Although Oneness Pentecostals accept that "Christ is the same person as God," they also believe that "The 'Son' was 'born,' which means that he had a beginning." In other words, "Oneness adherents understand the term to be applicable to God only after the incarnation." They have consequently been described as holding an essentially unitarian position on the doctrine, and of denying the pre-existence of Christ. However, some members of the movement deny this interpretation of their beliefs.

Denial of the doctrine

Throughout history there have been various groups and individuals believing that Jesus' existence began when he was conceived. Those who consider themselves Christians while denying the pre-existence of Christ can be broadly divided into two streams.
First, there are those who nevertheless accept the virgin birth. This includes Socinians, and early Unitarians such as John Biddle, and Nathaniel Lardner. Today the view is primarily held by Christadelphians. These groups typically consider that Christ is prophesied and foreshadowed in the Old Testament, but did not exist prior to his birth.
Second, there are those who also deny the virgin birth. This includes Ebionites and later Unitarians, such as Joseph Priestley, and Thomas Jefferson. This view is often described as adoptionism, and in the 19th century was also called psilanthropism.

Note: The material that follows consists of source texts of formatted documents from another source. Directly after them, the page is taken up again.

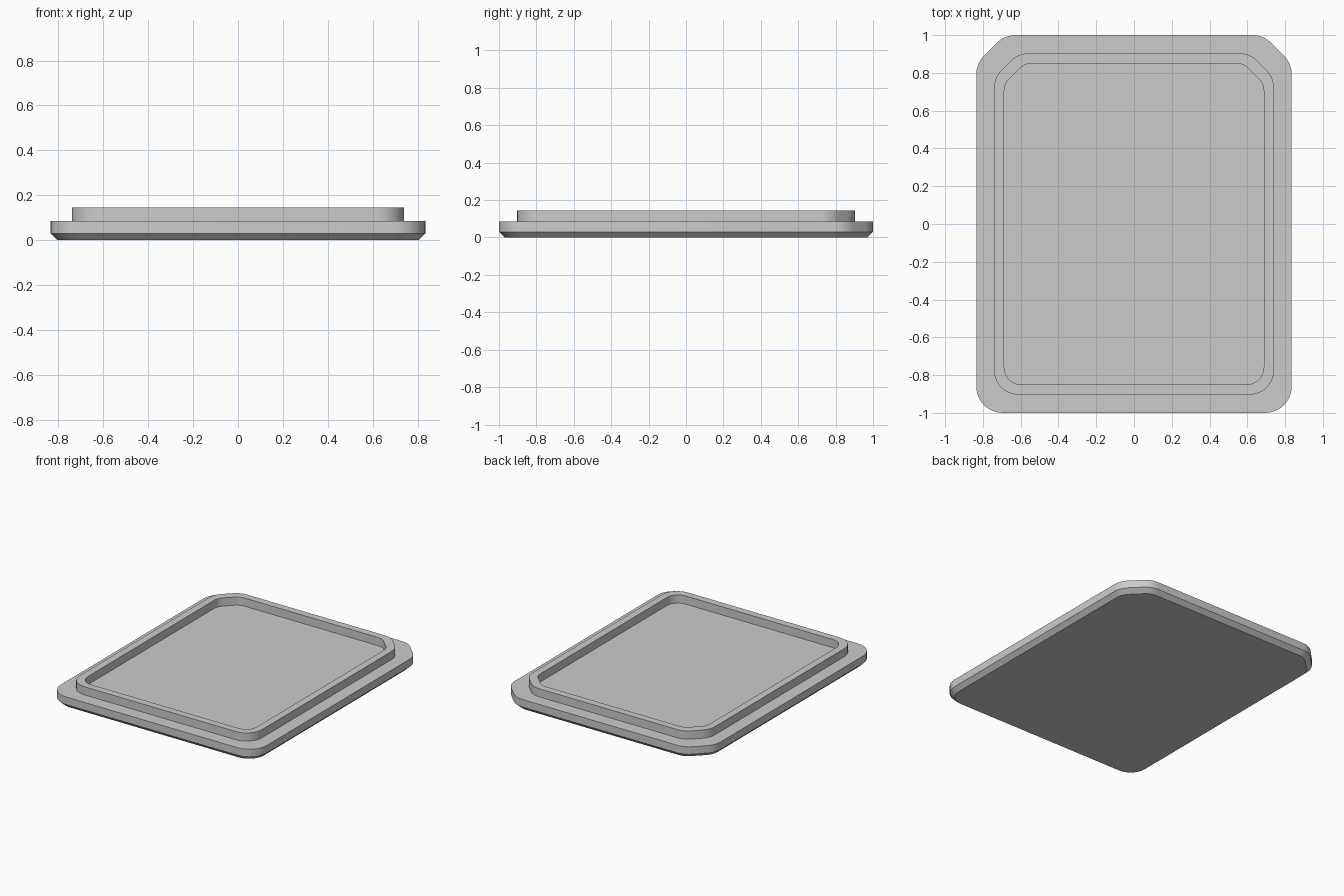
import bpy
import bmesh
import math
from mathutils import Vector

if "Cube" in bpy.data.objects:
    bpy.data.objects.remove(bpy.data.objects["Cube"])

ARC_STEPS = 8


def outline(hx, hy, cut, radius):
    """Rectangle with rounded front corners and rounded chamfers at the back."""
    corners = [(-hx, -hy), (hx, -hy), (hx, hy - cut), (hx - cut, hy),
               (-hx + cut, hy), (-hx, hy - cut)]
    pts = []
    for i, c in enumerate(corners):
        p = Vector(c)
        a = (Vector(corners[i - 1]) - p).normalized()
        b = (Vector(corners[(i + 1) % len(corners)]) - p).normalized()
        half = a.angle(b) / 2
        centre = p + (a + b).normalized() * radius / math.sin(half)
        start = p + a * radius / math.tan(half) - centre
        turn = math.pi - 2 * half
        for k in range(ARC_STEPS + 1):
            t = turn * k / ARC_STEPS
            pts.append(centre + Vector((
                start.x * math.cos(t) - start.y * math.sin(t),
                start.x * math.sin(t) + start.y * math.cos(t))))
    return pts


# Outlines: half width, half depth, back chamfer, corner radius
base = outline(0.805, 0.97, 0.14, 0.12)
plate = outline(0.835, 1.0, 0.15, 0.14)
rim_outer = outline(0.74, 0.903, 0.127, 0.125)
rim_inner = outline(0.687, 0.85, 0.108, 0.09)

# Bevelled base, plate side, ledge, raised rim and recessed floor
levels = [(base, 0.0), (plate, 0.03), (plate, 0.085), (rim_outer, 0.085),
          (rim_outer, 0.145), (rim_inner, 0.145), (rim_inner, 0.085)]

bm = bmesh.new()
rings = [[bm.verts.new((p.x, p.y, z)) for p in pts] for pts, z in levels]
for low, high in zip(rings, rings[1:]):
    n = len(low)
    for i in range(n):
        j = (i + 1) % n
        bm.faces.new((low[i], low[j], high[j], high[i]))
bm.faces.new(rings[0][::-1])
bm.faces.new(rings[-1])
bmesh.ops.recalc_face_normals(bm, faces=bm.faces[:])

mesh = bpy.data.meshes.new("lid_plate")
bm.to_mesh(mesh)
bm.free()

grey = bpy.data.materials.new("plain grey")
grey.diffuse_color = (0.6, 0.6, 0.6, 1)
grey.use_nodes = True
grey.node_tree.nodes["Principled BSDF"].inputs["Base Color"].default_value = grey.diffuse_color
mesh.materials.append(grey)

lid = bpy.data.objects.new("lid_plate", mesh)
bpy.context.collection.objects.link(lid)
bpy.context.view_layer.objects.active = lid
lid.select_set(True)
bpy.ops.object.shade_smooth_by_angle(angle=math.radians(30))
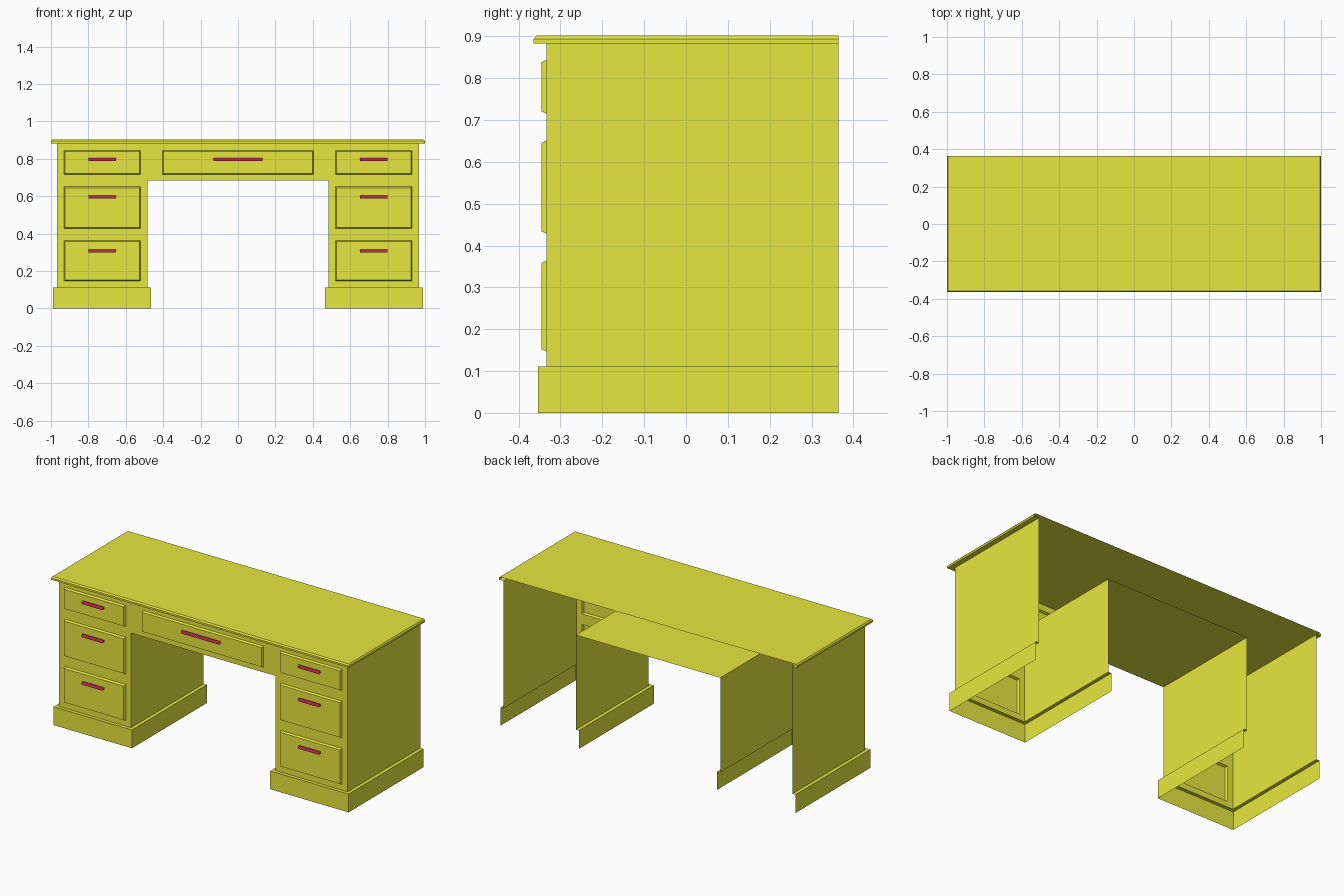
import bpy

if "Cube" in bpy.data.objects:
    bpy.data.objects.remove(bpy.data.objects["Cube"])

BACK, FRONT = 0.364, -0.333
OUT, INN = 0.969, 0.485          # pedestal outer / inner x
KNEE, UNDER = 0.685, 0.883       # kneehole height, underside of the top
DRAWER_Z = [(0.146, 0.364), (0.428, 0.651), (0.715, 0.844)]
HANDLE_Z = [0.309, 0.597, 0.798]


def material(name, rgb):
    mat = bpy.data.materials.new(name)
    mat.diffuse_color = (*rgb, 1)
    mat.use_nodes = True
    mat.node_tree.nodes["Principled BSDF"].inputs["Base Color"].default_value = mat.diffuse_color
    return mat


YELLOW = material("yellow_paint", (0.8, 0.8, 0.05))
RED = material("dark_red", (0.42, 0.02, 0.06))


def make(name, polys, mat=YELLOW):
    verts, faces, index = [], [], {}
    for poly in polys:
        face = []
        for p in poly:
            key = tuple(round(c, 4) for c in p)
            if key not in index:
                index[key] = len(verts)
                verts.append(key)
            face.append(index[key])
        faces.append(face)
    mesh = bpy.data.meshes.new(name)
    mesh.from_pydata(verts, [], faces)
    mesh.materials.append(mat)
    obj = bpy.data.objects.new(name, mesh)
    bpy.context.collection.objects.link(obj)
    return obj


def u_path(x0, x1, y, z):
    return [(x1, BACK, z), (x1, y, z), (x0, y, z), (x0, BACK, z)]


def skirt(levels):
    """Walls on three sides, open at the back, through (x0, x1, y, z) levels."""
    rings = [u_path(*lv) for lv in levels]
    return [(a[i], b[i], b[i + 1], a[i + 1])
            for a, b in zip(rings, rings[1:]) for i in range(3)]


def mirrored(polys):
    return [[(-x, y, z) for x, y, z in reversed(p)] for p in polys]


# Desk top: underside ledge, edge, chamfer and a single top sheet
top_levels = [(-OUT, OUT, FRONT, UNDER), (-1, 1, -0.364, UNDER),
              (-1, 1, -0.364, 0.894), (-0.994, 0.994, -0.357, 0.902)]
make("desk_top", skirt(top_levels) + [u_path(*top_levels[-1])[::-1]])

# Plinths
plinth = skirt([(0.464, 0.99, -0.354, 0), (0.464, 0.99, -0.354, 0.111),
                (INN, OUT, FRONT, 0.111)])
make("plinth_right", plinth)
make("plinth_left", mirrored(plinth))

# Side panels of the pedestals
side = [[(OUT, FRONT, 0.111), (OUT, BACK, 0.111), (OUT, BACK, UNDER), (OUT, FRONT, UNDER)],
        [(INN, BACK, 0.111), (INN, FRONT, 0.111), (INN, FRONT, KNEE), (INN, BACK, KNEE)]]
make("side_panels_right", side)
make("side_panels_left", mirrored(side))

# Panel over the kneehole
make("kneehole_ceiling", [[(-INN, BACK, KNEE), (INN, BACK, KNEE),
                           (INN, FRONT, KNEE), (-INN, FRONT, KNEE)]])

# Drawer openings: (x0, x1, z0, z1, handle height, handle half width)
drawers = [(-0.405, 0.405, *DRAWER_Z[2], HANDLE_Z[2], 0.13)]
for (z0, z1), hz in zip(DRAWER_Z, HANDLE_Z):
    for x0, x1 in ((-0.931, -0.52), (0.52, 0.931)):
        drawers.append((x0, x1, z0, z1, hz, 0.073))

# Front frame: grid of cells, leaving out the drawers and the kneehole
xs = [-OUT, -0.931, -0.52, -INN, -0.405, 0.405, INN, 0.52, 0.931, OUT]
zs = [0.111] + [z for pair in DRAWER_Z for z in pair] + [KNEE, UNDER]
zs.sort()
cells = []
for x0, x1 in zip(xs, xs[1:]):
    for z0, z1 in zip(zs, zs[1:]):
        cx, cz = (x0 + x1) / 2, (z0 + z1) / 2
        in_drawer = any(d[0] < cx < d[1] and d[2] < cz < d[3] for d in drawers)
        if not in_drawer and not (abs(cx) < INN and cz < KNEE):
            cells.append([(x0, FRONT, z0), (x1, FRONT, z0),
                          (x1, FRONT, z1), (x0, FRONT, z1)])
make("front_frame", cells)

# Handle cross-section (y, z offset): a thin bent pull
PULL = [(-0.361, -0.009), (-0.356, 0.001), (-0.352, 0.006), (-0.348, 0.006), (-0.3457, -0.009)]

# Raised drawer fronts and their handles
for n, (x0, x1, z0, z1, hz, hw) in enumerate(drawers, 1):
    def rect(y, d):
        return [(x0 + d, y, z0 + d), (x1 - d, y, z0 + d),
                (x1 - d, y, z1 - d), (x0 + d, y, z1 - d)]
    a, b = rect(FRONT, 0), rect(-0.3455, 0.006)
    polys = [(a[i], a[(i + 1) % 4], b[(i + 1) % 4], b[i]) for i in range(4)]
    make(f"drawer_front_{n}", polys + [b])

    cx = (x0 + x1) / 2
    pull = [[(cx - hw, p[0], hz + p[1]), (cx + hw, p[0], hz + p[1]),
             (cx + hw, q[0], hz + q[1]), (cx - hw, q[0], hz + q[1])]
            for p, q in zip(PULL, PULL[1:])]
    make(f"drawer_handle_{n}", pull, RED)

Samuel Taylor Coleridge described himself as having once been a psilanthropist, believing Jesus to be the "real son of Joseph." Friedrich Schleiermacher, sometimes called "the father of liberal theology", was one of many German theologians who departed from the idea of personal ontological pre-existence of Christ, teaching that "Christ was not God but was created as the ideal and perfect man whose sinlessness constituted his divinity." Similarly, Albrecht Ritschl rejected the pre-existence of Christ, asserting that Christ was the "Son of God" only in the sense that "God had revealed himself in Christ" and Christ "accomplished a religious and ethical work in us which only God could have done." Later, Rudolf Bultmann described the pre-existence of Christ as "not only irrational but utterly meaningless."